The coronavirus pandemic has caused the majority of people to take a closer look at their health and what risks exist in their environment. Now, a resurfacing threat comes in the form of the deadly bubonic plague or also known as the black death. This makes people ask if the bubonic plague still exists today. 

The bubonic plague was last seen in the mid-19th century and is a disease caused by bacteria that will make the host develop flu-like symptoms, similar to the ongoing COVID-19 virus.

However, the plague is transmitted through fleas and other small animals, and it can also be transferred from exposure to the body of a dead animal that was infected by it.

New cases have been reported in recent days following the ongoing coronavirus pandemic, bringing a new threat to a world that is already suffering.

Bubonic Plague in China’s Mongolia

Last week, China placed the region of Inner Mongolia under high alert after a new case of bubonic plague after hundreds of years from the previous pandemic, which was considered one of the world's deadliest in history.

The state-run media of China, Xinhua news agency, said the case was first discovered within the city of Bayannur in the northwestern parts of Beijing.

Municipal authorities were first notified of the incident by a hospital that admitted the patient on Saturday.

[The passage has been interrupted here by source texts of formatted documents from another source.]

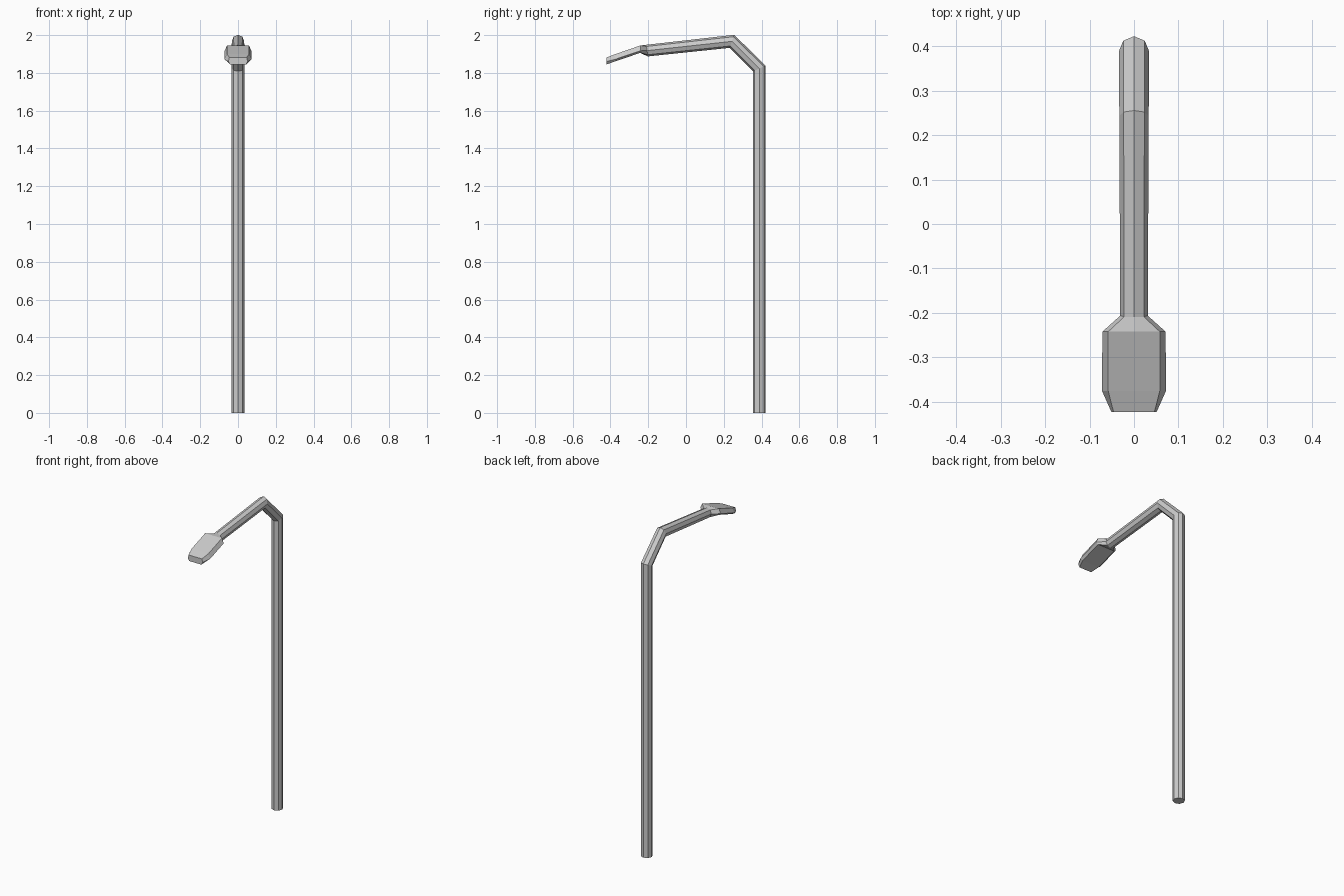
import bpy, bmesh, math
from mathutils import Vector

if "Cube" in bpy.data.objects:
    bpy.data.objects.remove(bpy.data.objects["Cube"])

SIDES = 8


def loft(name, rings):
    """Skin a list of equal-length vertex rings and cap both ends."""
    bm = bmesh.new()
    loops = [[bm.verts.new(p) for p in ring] for ring in rings]
    for a, b in zip(loops, loops[1:]):
        for i in range(len(a)):
            j = (i + 1) % len(a)
            bm.faces.new((a[i], a[j], b[j], b[i]))
    bm.faces.new(loops[0])
    bm.faces.new(loops[-1])
    bmesh.ops.recalc_face_normals(bm, faces=bm.faces)
    mesh = bpy.data.meshes.new(name)
    bm.to_mesh(mesh)
    bm.free()
    obj = bpy.data.objects.new(name, mesh)
    bpy.context.collection.objects.link(obj)
    return obj


def tube_rings(path, radii):
    """Mitred octagon rings along a path in the YZ plane."""
    pts = [Vector((0, y, z)) for y, z in path]
    rings = []
    for k, (p, r) in enumerate(zip(pts, radii)):
        d_in = (p - pts[k - 1]).normalized() if k else (pts[1] - p).normalized()
        d_out = (pts[k + 1] - p).normalized() if k < len(pts) - 1 else d_in
        tangent = (d_in + d_out).normalized()
        out = Vector((0, tangent.z, -tangent.y))      # outer side of the bend
        stretch = r / tangent.dot(d_in)
        rings.append([p + Vector((r * math.sin(t), 0, 0)) + out * stretch * math.cos(t)
                      for t in (math.tau * i / SIDES for i in range(SIDES))])
    return rings


def head_ring(y, top, mid, bottom):
    """Flattened eight-point section; each argument is (half width, z)."""
    (tw, tz), (mw, mz), (bw, bz) = top, mid, bottom
    return [(0, y, tz), (tw, y, tz), (mw, y, mz), (bw, y, bz),
            (0, y, bz), (-bw, y, bz), (-mw, y, mz), (-tw, y, tz)]


# Post with bent arm
arm = tube_rings([(0.388, 0), (0.388, 1.823), (0.243, 1.967), (-0.206, 1.918)],
                 [0.034, 0.034, 0.033, 0.031])
loft("post_and_arm", arm)

# Flat lamp head, flaring out from the arm end and drooping forward
loft("lamp_head", [
    arm[-1],
    head_ring(-0.242, (0.058, 1.945), (0.071, 1.917), (0.058, 1.906)),
    head_ring(-0.375, (0.058, 1.899), (0.072, 1.872), (0.058, 1.861)),
    head_ring(-0.422, (0.046, 1.881), (0.051, 1.860), (0.042, 1.844)),
])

On Sunday, authorities issued a level 3 warning across the entire region, the second-lowest of a four-level system, in an attempt to prevent any further spread of the plague.

The news agency also said that authorities would continue to implement the warning until the end of the year to help control the spread of the infection.

The patient found to have been infected by the plague has been isolated and treated in the hospital and has been said to be in stable health conditions. This may answer questions if the bubonic plague still exists. 

Also Read: Coronavirus Cover-Up: Chinese Virologist Speaks Out About China Allegedly Hiding COVI-19 Intel

Squirrel gets bubonic plague

In Colorado, a squirrel was found to have tested positive for the bubonic plague on Saturday, which was revealed in a statement on Sunday by Jefferson County Public Health. The small animal's case is the first reported case of the deadly plague.

The small creature was found roaming in Morrison, which is a short 18-mile drive southwest of Denver.

What is the black death?

The bubonic plague was a massively infectious and deadly bacterial infection that devastated the world across several countries and killed more than 50 million people.

The plague has had several pandemic outbreaks in human history, the first of which occurred in the 14th century. The second plague killed about one-fifth of London's entire population in what is known as the Great Plague of 1665.

However, the latest before this generation was during the mid-19th century, where it took the lives of at least 12 million people in China and India.

Fortunately, in modern times, the black death plague is not as deadly as it used to be. However, bubonic plague still exists. Advanced medical technology has allowed humans to treat the disease using antibiotics. But if the black death is left untreated, it has the potential to kill the host about 30 to 60 percent of the time.

Related Article: Fact Check: Does the Nasal Swab for COVID-19 Test Reach the Blood-Brain Barrier?